And while my helpless body stumbled along its route my mind was back in New York. This was my apartment on Tenth Street, and Jacqueline sat behind the curtains. I had dreamed of a long journey through a snow-bound wilderness, but I had awakened and we were to start for Jamaica by that day’s boat. How dear she was! She raised her eyes, full of trusting love, to mine, and I knew that there would never be any parting until death.
We sat beneath the palms, beside a sea that plunged against our little island, and the air was fragrant with the scent of orange-blossoms, carried upon the wind from the distant mainland. We were so happy there—there was no need to think or to remember. I slept against her shoulder.
Somebody was shaking me.
“Get up!” he bellowed in my ear. “Get up! Do you want to die in the snow?”
I closed my eyes and sank back into a lethargy of sleep.
I had an indistinct impression of being carried for what seemed an eternity upon the shoulders of my rescuer, and of clinging there through the delirium that supervened.
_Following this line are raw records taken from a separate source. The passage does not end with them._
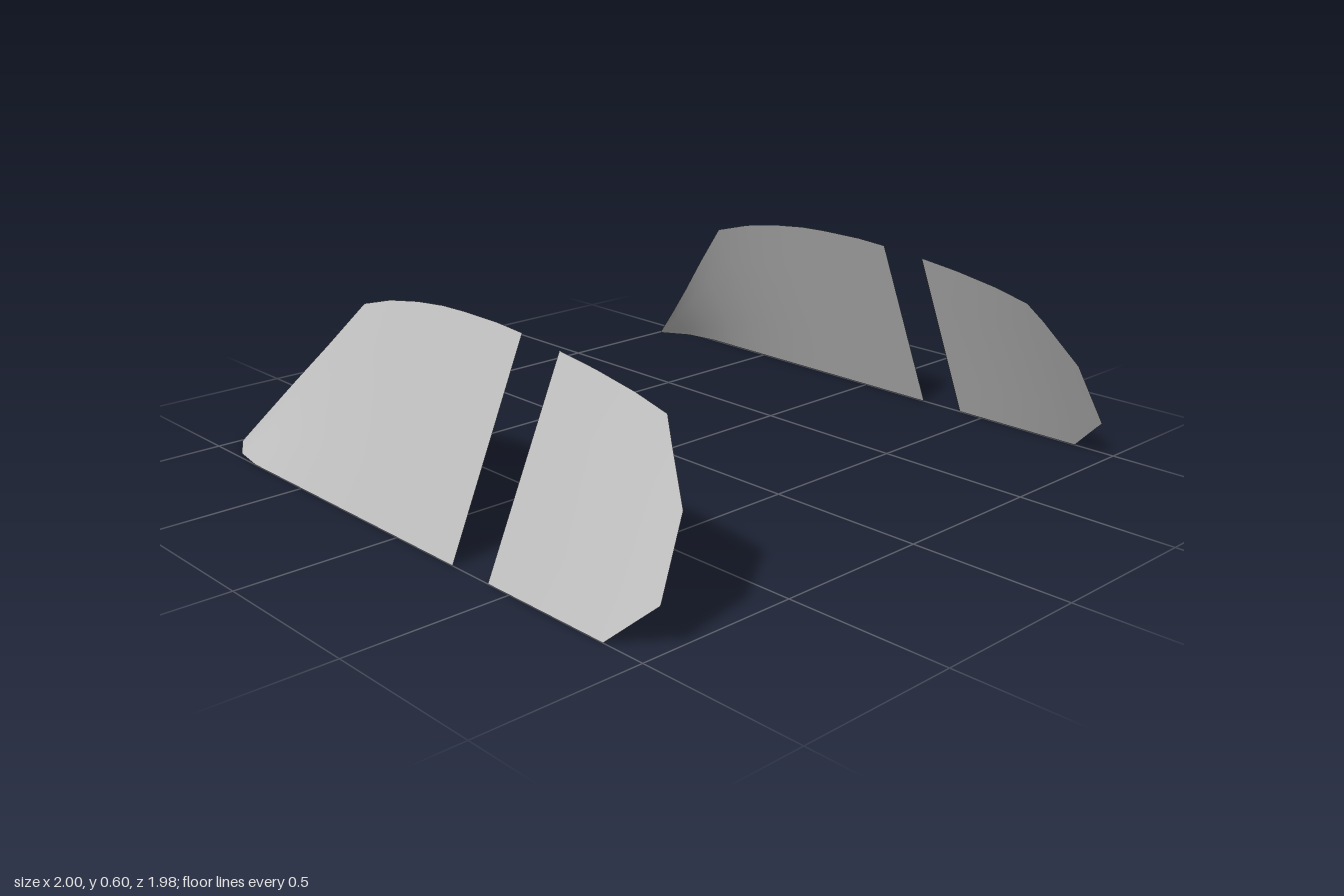
import * as THREE from 'three';

// Cross-sections, front to back: [z, bottomX, bottomY, topX, topY]
const FRONT_PANE = [
  [0.99, 0.935, 0.12, 0.932, 0.125],
  [0.957, 0.95, 0.09, 0.83, 0.32],
  [0.86, 1, 0, 0.775, 0.45],
  [0.815, 1, 0, 0.747, 0.505],
  [0.7, 1, 0, 0.747, 0.533],
  [0.55, 1, 0, 0.747, 0.558],
  [0.41, 1, 0, 0.747, 0.575],
];
const REAR_PANE = [
  [0.257, 1, 0, 0.747, 0.59],
  [0.15, 1, 0, 0.747, 0.597],
  [0, 1, 0, 0.747, 0.598],
  [-0.1, 1, 0, 0.747, 0.595],
  [-0.22, 1, 0, 0.747, 0.583],
  [-0.36, 1, 0, 0.747, 0.56],
  [-0.5, 1, 0, 0.747, 0.522],
  [-0.64, 1, 0, 0.795, 0.373],
  [-0.77, 1, 0, 0.846, 0.234],
  [-0.89, 0.98, 0, 0.888, 0.107],
  [-0.99, 0.922, 0, 0.92, 0.003],
];
const ROWS = 4;

// Curved sheet lofted through the sections; side is +1 (left) or -1 (right)
function paneGeometry(sections, side) {
  const positions = [], index = [];
  for (const [z, bx, by, tx, ty] of sections) {
    for (let r = 0; r <= ROWS; r++) {
      const t = r / ROWS;
      positions.push(side * (bx + (tx - bx) * t), by + (ty - by) * t, z);
    }
  }
  for (let s = 0; s < sections.length - 1; s++) {
    for (let r = 0; r < ROWS; r++) {
      const a = s * (ROWS + 1) + r, b = a + ROWS + 1;
      if (side > 0) index.push(a, b, a + 1, b, b + 1, a + 1);
      else index.push(a, a + 1, b, b, a + 1, b + 1);
    }
  }
  const geometry = new THREE.BufferGeometry();
  geometry.setAttribute('position', new THREE.Float32BufferAttribute(positions, 3));
  geometry.setIndex(index);
  geometry.computeVertexNormals();
  return geometry;
}

export function createModel() {
  const group = new THREE.Group();
  group.name = 'sideWindows';
  const glass = new THREE.MeshStandardMaterial({ color: 0xc0c0c0, side: THREE.DoubleSide });
  glass.name = 'grey glass';

  // Front and rear side windows, mirrored left and right
  for (const [sideName, side] of [['left', 1], ['right', -1]]) {
    for (const [paneName, sections] of [['FrontWindow', FRONT_PANE], ['RearWindow', REAR_PANE]]) {
      const pane = new THREE.Mesh(paneGeometry(sections, side), glass);
      pane.name = sideName + paneName;
      group.add(pane);
    }
  }
  return group;
}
Sometimes I thought I was on a camel’s back, pursuing Jacqueline’s abductors through the hot sands of an Egyptian desert; sometimes I was on shipboard, sinking in a tropical sea, beneath which amid the marl and ooze of delta depositions, hideous, antediluvian creatures, with faces like that of Leroux, writhed and stretched up their tentacles to drag me down.
Then I would be conscious of the cold and bitter wind again. But at last there came a grateful sense of warmth and ease, followed by a period of blank unconsciousness.
When at last I opened my eyes it was late afternoon. Though they pained me, I could now see with tolerable distinctness.
I was lying upon a bed of dried balsam-leaves inside a little hut, and through the half-open door I could see the sun just dipping behind the mountains. Besides the bed the hut contained a roughly hewn table and chair and a bookcase with a few books in it. Upon a wall hung a big crucifix of wood, and under it an old man was standing.
He heard me stir and came toward me. I recognized the massive shoulders and commanding countenance of Pere Antoine, and remembrance came back to me.
“Where am I?” I asked.
“In my cabin, monsieur,” answered the priest, standing at my side, an inscrutable calm upon his face.
“You saved me?”
“Three days ago. You were dying in the snow. You had fired off your pistols and had thrown your coat away. I had to carry you back and find it. It is lucky that I found you, monsieur, or assuredly you would soon have been dead. But for your dog——”
“My dog!” I exclaimed.
“Certainly, a dog came to me and brought me a mile out of my route to where you were lying. But, now, come to think of it, it disappeared and has not returned. Perhaps it was sent to me by le bon Dieu.”